#### Data for the task
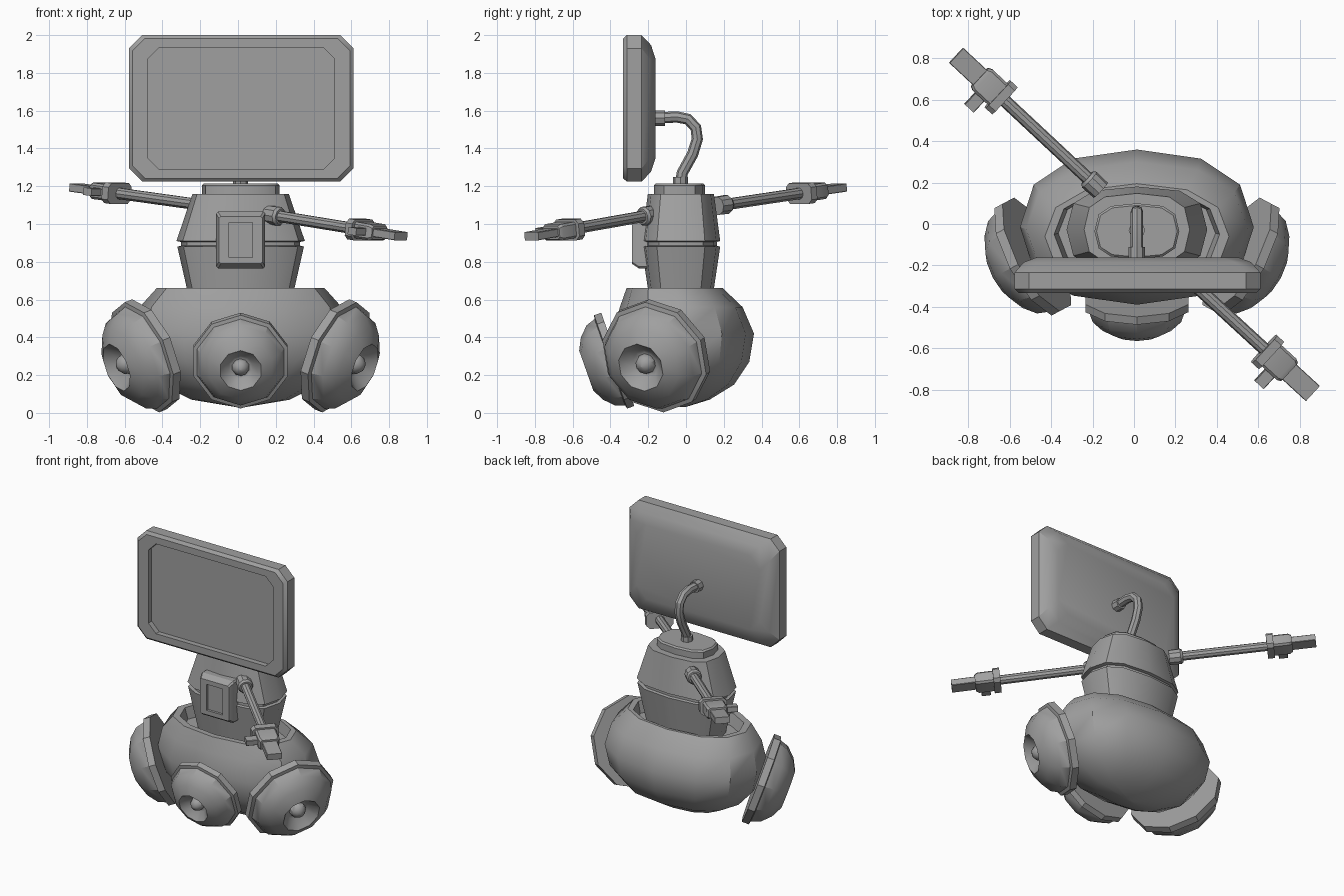
import bpy, bmesh
from math import sin, cos, pi, radians, copysign
from mathutils import Matrix, Vector

if "Cube" in bpy.data.objects:
    bpy.data.objects.remove(bpy.data.objects["Cube"])

grey = bpy.data.materials.new("plain_grey")
grey.use_nodes = True
grey.diffuse_color = (0.35, 0.35, 0.35, 1)
grey.node_tree.nodes["Principled BSDF"].inputs["Base Color"].default_value = grey.diffuse_color

MID = 0.014  # x of the symmetry plane


def finish(obj, name):
    obj.name = name
    obj.data.materials.clear()
    obj.data.materials.append(grey)
    bpy.ops.object.select_all(action="DESELECT")
    obj.select_set(True)
    bpy.context.view_layer.objects.active = obj
    bpy.ops.object.shade_smooth_by_angle(angle=radians(32))
    return obj


def oval(z, rx, ry, n=12, power=2.0, cy=0.0):
    """Superellipse ring with a corner pointing along +y."""
    def bend(v):
        return copysign(abs(v) ** (2 / power), v) if abs(v) > 1e-6 else 0.0
    angles = [pi / 2 + 2 * pi * i / n for i in range(n)]
    return [(rx * bend(cos(a)), cy + ry * bend(sin(a)), z) for a in angles]


def plate(z, w, h, c):
    """Rectangle ring with half sizes w, h and corners cut by c."""
    quarter = [(w, h - c), (w - c, h)]
    pts = quarter + [(-x, y) for x, y in reversed(quarter)]
    pts += [(-x, -y) for x, y in pts]
    return [(x, y, z) for x, y in pts]


def loft(name, rings, matrix=Matrix()):
    """Skin a stack of rings and close both ends."""
    bm = bmesh.new()
    rows = [[bm.verts.new(p) for p in ring] for ring in rings]
    n = len(rows[0])
    for a, b in zip(rows, rows[1:]):
        for i in range(n):
            j = (i + 1) % n
            bm.faces.new((a[i], a[j], b[j], b[i]))
    bm.faces.new(rows[0])
    bm.faces.new(rows[-1])
    bmesh.ops.recalc_face_normals(bm, faces=bm.faces)
    bm.transform(matrix)
    mesh = bpy.data.meshes.new(name)
    bm.to_mesh(mesh)
    bm.free()
    obj = bpy.data.objects.new(name, mesh)
    bpy.context.collection.objects.link(obj)
    return finish(obj, name)


def turn(degrees, axis):
    return Matrix.Rotation(radians(degrees), 4, axis)


# Rounded lower body with an open rim
body = [(0.03, 0.02, 0.01, 0), (0.07, 0.26, 0.14, 0), (0.15, 0.42, 0.27, 0),
        (0.27, 0.53, 0.35, 0), (0.42, 0.565, 0.375, 0), (0.56, 0.535, 0.325, -0.01),
        (0.66, 0.445, 0.255, -0.045), (0.66, 0.40, 0.225, -0.035), (0.58, 0.38, 0.21, -0.03)]
loft("lower_body", [oval(z, rx, ry, power=2.3, cy=cy) for z, rx, ry, cy in body],
     Matrix.Translation((MID, -0.015, 0)))

# Torso with a waist groove and a neck plate
torso = [(0.5, 0.25, 0.15), (0.66, 0.285, 0.175), (0.88, 0.335, 0.208), (0.885, 0.315, 0.19),
         (0.905, 0.315, 0.19), (0.91, 0.34, 0.208), (1.16, 0.255, 0.175)]
at_torso = Matrix.Translation((MID, -0.027, 0))
loft("torso", [oval(z, rx, ry, power=2.8) for z, rx, ry in torso], at_torso)
loft("neck_plate", [oval(z, rx, ry, power=2.8, cy=-0.008) for z, rx, ry in
                    [(1.14, 0.205, 0.135), (1.205, 0.205, 0.135), (1.215, 0.195, 0.125)]], at_torso)

# Chest box with a recessed panel
loft("chest_box", [plate(0.17, 0.13, 0.15, 0.01), plate(0.25, 0.13, 0.15, 0.01),
                   plate(0.287, 0.115, 0.125, 0.01), plate(0.287, 0.063, 0.093, 0.002),
                   plate(0.27, 0.063, 0.093, 0.002)],
     Matrix.Translation((MID, 0, 0.915)) @ turn(90, "X"))

# Screen head with recessed display and domed back
loft("screen", [plate(0.295, 0.495, 0.322, 0.06), plate(0.333, 0.495, 0.322, 0.06),
                plate(0.333, 0.575, 0.37, 0.065), plate(0.313, 0.594, 0.388, 0.07),
                plate(0.235, 0.594, 0.388, 0.07), plate(0.185, 0.55, 0.335, 0.08),
                plate(0.162, 0.49, 0.265, 0.08)],
     Matrix.Translation((0.017, 0, 1.612)) @ turn(90, "X"))

# Bent neck tube and its collars
curve = bpy.data.curves.new("neck_tube", "CURVE")
curve.dimensions = "3D"
curve.bevel_depth = 0.03
curve.bevel_resolution = 2
curve.use_fill_caps = True
path = [(-0.03, 1.2), (-0.02, 1.27), (0.035, 1.37), (0.06, 1.45), (0.052, 1.51),
        (0.01, 1.555), (-0.05, 1.567), (-0.17, 1.56)]
spline = curve.splines.new("POLY")
spline.points.add(len(path) - 1)
for point, (y, z) in zip(spline.points, path):
    point.co = (MID, y, z, 1)
tube = bpy.data.objects.new("neck_tube", curve)
bpy.context.collection.objects.link(tube)
bpy.ops.object.select_all(action="DESELECT")
tube.select_set(True)
bpy.context.view_layer.objects.active = tube
bpy.ops.object.convert(target="MESH")
finish(bpy.context.object, "neck_tube")
collar = [oval(0, 0.04, 0.04, 8), oval(0.05, 0.04, 0.04, 8)]
loft("neck_collar", collar, Matrix.Translation((MID, -0.03, 1.2)))
loft("screen_collar", collar, Matrix.Translation((MID, -0.112, 1.56)) @ turn(90, "X"))


# Wheel pods: flanged domes with a hollow hub and a ball
def pod(name, centre, heading, size):
    m = Matrix.Translation(centre) @ turn(heading, "Z") @ turn(109.5, "X") @ Matrix.Scale(size, 4)
    profile = [(-0.025, 0.235), (-0.025, 0.262), (0.015, 0.262), (0.02, 0.242), (0.07, 0.225),
               (0.12, 0.175), (0.152, 0.112), (0.1, 0.065), (0.095, 0.05)]
    loft(name, [oval(h, r, r, 10) for h, r in profile], m)
    ball = [oval(0.1 - 0.047 * cos(a * pi / 6), *[0.047 * max(sin(a * pi / 6), 0.02)] * 2, 10)
            for a in range(7)]
    loft(name + "_ball", ball, m)


pod("front_pod", (MID, -0.385, 0.275), 0, 1.0)
for label, side in (("right", -1), ("left", 1)):
    pod(label + "_pod", (MID + side * 0.508, -0.16, 0.3), side * 62, 1.18)


# Arms: shoulder socket, tube, wrist, palm, fingers, thumb
def arm(label, start, end, thumb_side):
    start, end = Vector(start), Vector(end)
    frame = Matrix.Translation(start) @ (end - start).to_track_quat("X", "Z").to_matrix().to_4x4()
    m = frame @ turn(90, "Y")
    loft(label + "_shoulder", [oval(-0.04, 0.05, 0.05, 10), oval(0.035, 0.052, 0.052, 10),
                               oval(0.05, 0.042, 0.042, 10)], m)
    loft(label + "_arm", [oval(z, 0.031, 0.031, 10) for z in (0, 0.62)], m)
    loft(label + "_wrist", [plate(z, 0.055, 0.09, 0.022) for z in (0.6, 0.645)], m)
    loft(label + "_palm", [plate(0.64, 0.043, 0.07, 0.012), plate(0.745, 0.043, 0.07, 0.012),
                           plate(0.765, 0.035, 0.06, 0.012)], m)
    loft(label + "_fingers", [plate(z, 0.022, 0.05, 0.003) for z in (0.76, 0.92)], m)
    reach = frame @ Matrix.Translation((0.7, 0, 0)) @ turn(-90 * thumb_side, "X")
    loft(label + "_thumb", [plate(z, 0.03, 0.02, 0.003) for z in (0.05, 0.145)], reach)


arm("right", (-0.19, 0.19, 1.1), (-0.87, 0.825, 1.195), 1)
arm("left", (0.19, -0.2, 1.045), (0.865, -0.82, 0.935), -1)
########
• [Your assignment] Scan the lines above for the word "DESELECT" and copy every one where it occurs.

• [Answer area]
    bpy.ops.object.select_all(action="DESELECT")
bpy.ops.object.select_all(action="DESELECT")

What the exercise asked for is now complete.